Please give the number of lines in the material below that contain "grey", and provide nothing besides that number.

***** Input

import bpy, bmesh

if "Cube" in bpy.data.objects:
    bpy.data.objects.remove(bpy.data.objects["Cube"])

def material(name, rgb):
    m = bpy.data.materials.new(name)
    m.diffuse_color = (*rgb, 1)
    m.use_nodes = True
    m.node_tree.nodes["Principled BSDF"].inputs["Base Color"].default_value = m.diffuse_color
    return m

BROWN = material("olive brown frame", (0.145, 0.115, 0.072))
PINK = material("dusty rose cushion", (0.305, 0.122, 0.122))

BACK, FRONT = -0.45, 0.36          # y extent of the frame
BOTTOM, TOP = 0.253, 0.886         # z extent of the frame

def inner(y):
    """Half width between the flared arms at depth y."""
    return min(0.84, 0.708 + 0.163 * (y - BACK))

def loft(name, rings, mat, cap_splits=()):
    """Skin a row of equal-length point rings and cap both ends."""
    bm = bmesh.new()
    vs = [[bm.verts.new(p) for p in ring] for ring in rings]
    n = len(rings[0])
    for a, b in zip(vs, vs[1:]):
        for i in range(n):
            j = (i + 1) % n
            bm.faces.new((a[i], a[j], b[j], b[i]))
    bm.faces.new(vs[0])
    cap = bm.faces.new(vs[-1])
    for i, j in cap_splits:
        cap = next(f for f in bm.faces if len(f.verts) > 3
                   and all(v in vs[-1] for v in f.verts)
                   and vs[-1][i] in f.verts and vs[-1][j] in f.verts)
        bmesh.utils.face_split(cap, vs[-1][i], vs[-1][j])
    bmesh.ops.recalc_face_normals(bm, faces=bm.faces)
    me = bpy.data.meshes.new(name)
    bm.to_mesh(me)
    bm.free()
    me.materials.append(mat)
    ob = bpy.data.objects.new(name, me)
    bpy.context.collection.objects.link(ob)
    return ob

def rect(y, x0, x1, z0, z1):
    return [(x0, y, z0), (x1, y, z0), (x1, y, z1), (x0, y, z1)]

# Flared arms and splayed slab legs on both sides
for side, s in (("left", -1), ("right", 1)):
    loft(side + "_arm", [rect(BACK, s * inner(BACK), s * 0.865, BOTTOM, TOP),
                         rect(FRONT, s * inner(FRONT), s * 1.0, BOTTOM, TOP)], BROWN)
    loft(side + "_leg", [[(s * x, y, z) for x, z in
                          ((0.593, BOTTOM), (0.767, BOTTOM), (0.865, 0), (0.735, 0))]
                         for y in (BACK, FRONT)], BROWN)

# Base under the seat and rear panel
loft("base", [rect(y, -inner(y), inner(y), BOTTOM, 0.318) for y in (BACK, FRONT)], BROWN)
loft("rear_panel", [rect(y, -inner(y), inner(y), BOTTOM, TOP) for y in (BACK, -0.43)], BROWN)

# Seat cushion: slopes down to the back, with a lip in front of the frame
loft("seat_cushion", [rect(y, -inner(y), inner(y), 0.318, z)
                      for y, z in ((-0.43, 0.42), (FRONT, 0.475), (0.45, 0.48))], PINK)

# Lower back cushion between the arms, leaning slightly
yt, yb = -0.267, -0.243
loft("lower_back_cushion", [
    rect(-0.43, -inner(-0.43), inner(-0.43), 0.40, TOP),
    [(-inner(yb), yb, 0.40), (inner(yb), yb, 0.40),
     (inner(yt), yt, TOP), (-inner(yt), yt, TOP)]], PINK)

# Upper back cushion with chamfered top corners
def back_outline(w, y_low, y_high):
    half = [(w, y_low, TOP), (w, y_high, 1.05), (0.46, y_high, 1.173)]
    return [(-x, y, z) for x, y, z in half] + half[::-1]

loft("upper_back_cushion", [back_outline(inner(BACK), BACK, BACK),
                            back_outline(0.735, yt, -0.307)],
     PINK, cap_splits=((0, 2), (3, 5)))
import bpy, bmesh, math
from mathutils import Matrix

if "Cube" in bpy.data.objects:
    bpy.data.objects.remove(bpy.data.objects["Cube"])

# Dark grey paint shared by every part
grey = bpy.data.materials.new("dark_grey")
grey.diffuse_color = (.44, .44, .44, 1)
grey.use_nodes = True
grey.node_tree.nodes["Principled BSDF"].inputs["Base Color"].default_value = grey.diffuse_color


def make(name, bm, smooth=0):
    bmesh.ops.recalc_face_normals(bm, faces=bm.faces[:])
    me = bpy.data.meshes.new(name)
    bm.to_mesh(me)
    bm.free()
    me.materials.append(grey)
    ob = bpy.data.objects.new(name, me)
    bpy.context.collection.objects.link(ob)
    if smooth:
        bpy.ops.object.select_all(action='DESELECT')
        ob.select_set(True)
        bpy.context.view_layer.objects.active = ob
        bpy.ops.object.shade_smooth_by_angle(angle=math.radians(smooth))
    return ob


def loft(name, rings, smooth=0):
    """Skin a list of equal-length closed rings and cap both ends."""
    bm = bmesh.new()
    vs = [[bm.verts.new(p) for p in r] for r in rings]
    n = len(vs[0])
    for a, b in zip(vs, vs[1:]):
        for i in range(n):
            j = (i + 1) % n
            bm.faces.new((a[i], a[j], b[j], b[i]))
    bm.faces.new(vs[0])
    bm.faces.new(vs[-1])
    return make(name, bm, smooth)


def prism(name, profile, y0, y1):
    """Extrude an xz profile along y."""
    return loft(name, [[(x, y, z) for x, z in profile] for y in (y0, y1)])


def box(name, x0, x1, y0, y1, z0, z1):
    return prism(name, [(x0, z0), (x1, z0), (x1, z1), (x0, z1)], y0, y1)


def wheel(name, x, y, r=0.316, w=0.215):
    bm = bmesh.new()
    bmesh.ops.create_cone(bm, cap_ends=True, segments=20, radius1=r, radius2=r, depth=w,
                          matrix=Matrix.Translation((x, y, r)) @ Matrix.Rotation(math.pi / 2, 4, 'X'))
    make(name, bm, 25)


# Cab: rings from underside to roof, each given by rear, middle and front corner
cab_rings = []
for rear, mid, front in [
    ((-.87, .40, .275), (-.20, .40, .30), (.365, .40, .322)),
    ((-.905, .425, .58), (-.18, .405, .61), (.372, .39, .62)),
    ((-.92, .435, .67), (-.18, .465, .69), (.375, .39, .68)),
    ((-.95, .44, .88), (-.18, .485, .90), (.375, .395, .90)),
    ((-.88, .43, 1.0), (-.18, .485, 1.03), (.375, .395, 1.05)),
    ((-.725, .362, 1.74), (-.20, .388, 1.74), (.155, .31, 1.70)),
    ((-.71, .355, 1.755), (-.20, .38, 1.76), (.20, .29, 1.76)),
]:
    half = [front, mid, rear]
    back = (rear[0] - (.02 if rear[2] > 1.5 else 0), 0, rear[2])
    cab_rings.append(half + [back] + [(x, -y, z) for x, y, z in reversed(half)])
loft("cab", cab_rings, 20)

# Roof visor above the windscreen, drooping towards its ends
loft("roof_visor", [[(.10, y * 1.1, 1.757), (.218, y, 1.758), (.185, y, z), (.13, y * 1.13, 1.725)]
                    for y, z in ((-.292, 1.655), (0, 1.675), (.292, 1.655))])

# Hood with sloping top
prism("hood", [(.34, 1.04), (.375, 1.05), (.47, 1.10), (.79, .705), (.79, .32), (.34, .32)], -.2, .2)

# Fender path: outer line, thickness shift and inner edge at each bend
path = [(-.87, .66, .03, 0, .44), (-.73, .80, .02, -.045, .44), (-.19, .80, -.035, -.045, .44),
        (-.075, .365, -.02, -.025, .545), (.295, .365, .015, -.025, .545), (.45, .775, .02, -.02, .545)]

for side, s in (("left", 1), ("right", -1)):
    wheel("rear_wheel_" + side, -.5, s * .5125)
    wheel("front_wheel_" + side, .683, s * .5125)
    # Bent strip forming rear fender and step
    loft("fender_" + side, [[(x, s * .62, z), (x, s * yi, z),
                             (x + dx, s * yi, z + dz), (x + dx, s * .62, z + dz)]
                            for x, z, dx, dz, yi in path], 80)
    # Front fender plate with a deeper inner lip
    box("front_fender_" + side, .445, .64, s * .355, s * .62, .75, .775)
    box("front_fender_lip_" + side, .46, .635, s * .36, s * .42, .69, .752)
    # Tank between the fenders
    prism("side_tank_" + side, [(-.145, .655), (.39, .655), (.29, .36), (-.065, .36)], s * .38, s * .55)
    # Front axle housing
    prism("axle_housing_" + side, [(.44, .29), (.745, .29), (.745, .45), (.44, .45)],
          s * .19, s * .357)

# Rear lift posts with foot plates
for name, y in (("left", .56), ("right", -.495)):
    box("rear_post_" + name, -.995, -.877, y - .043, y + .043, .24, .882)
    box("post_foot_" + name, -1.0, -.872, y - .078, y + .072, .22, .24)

**********

Exercise answer -> 6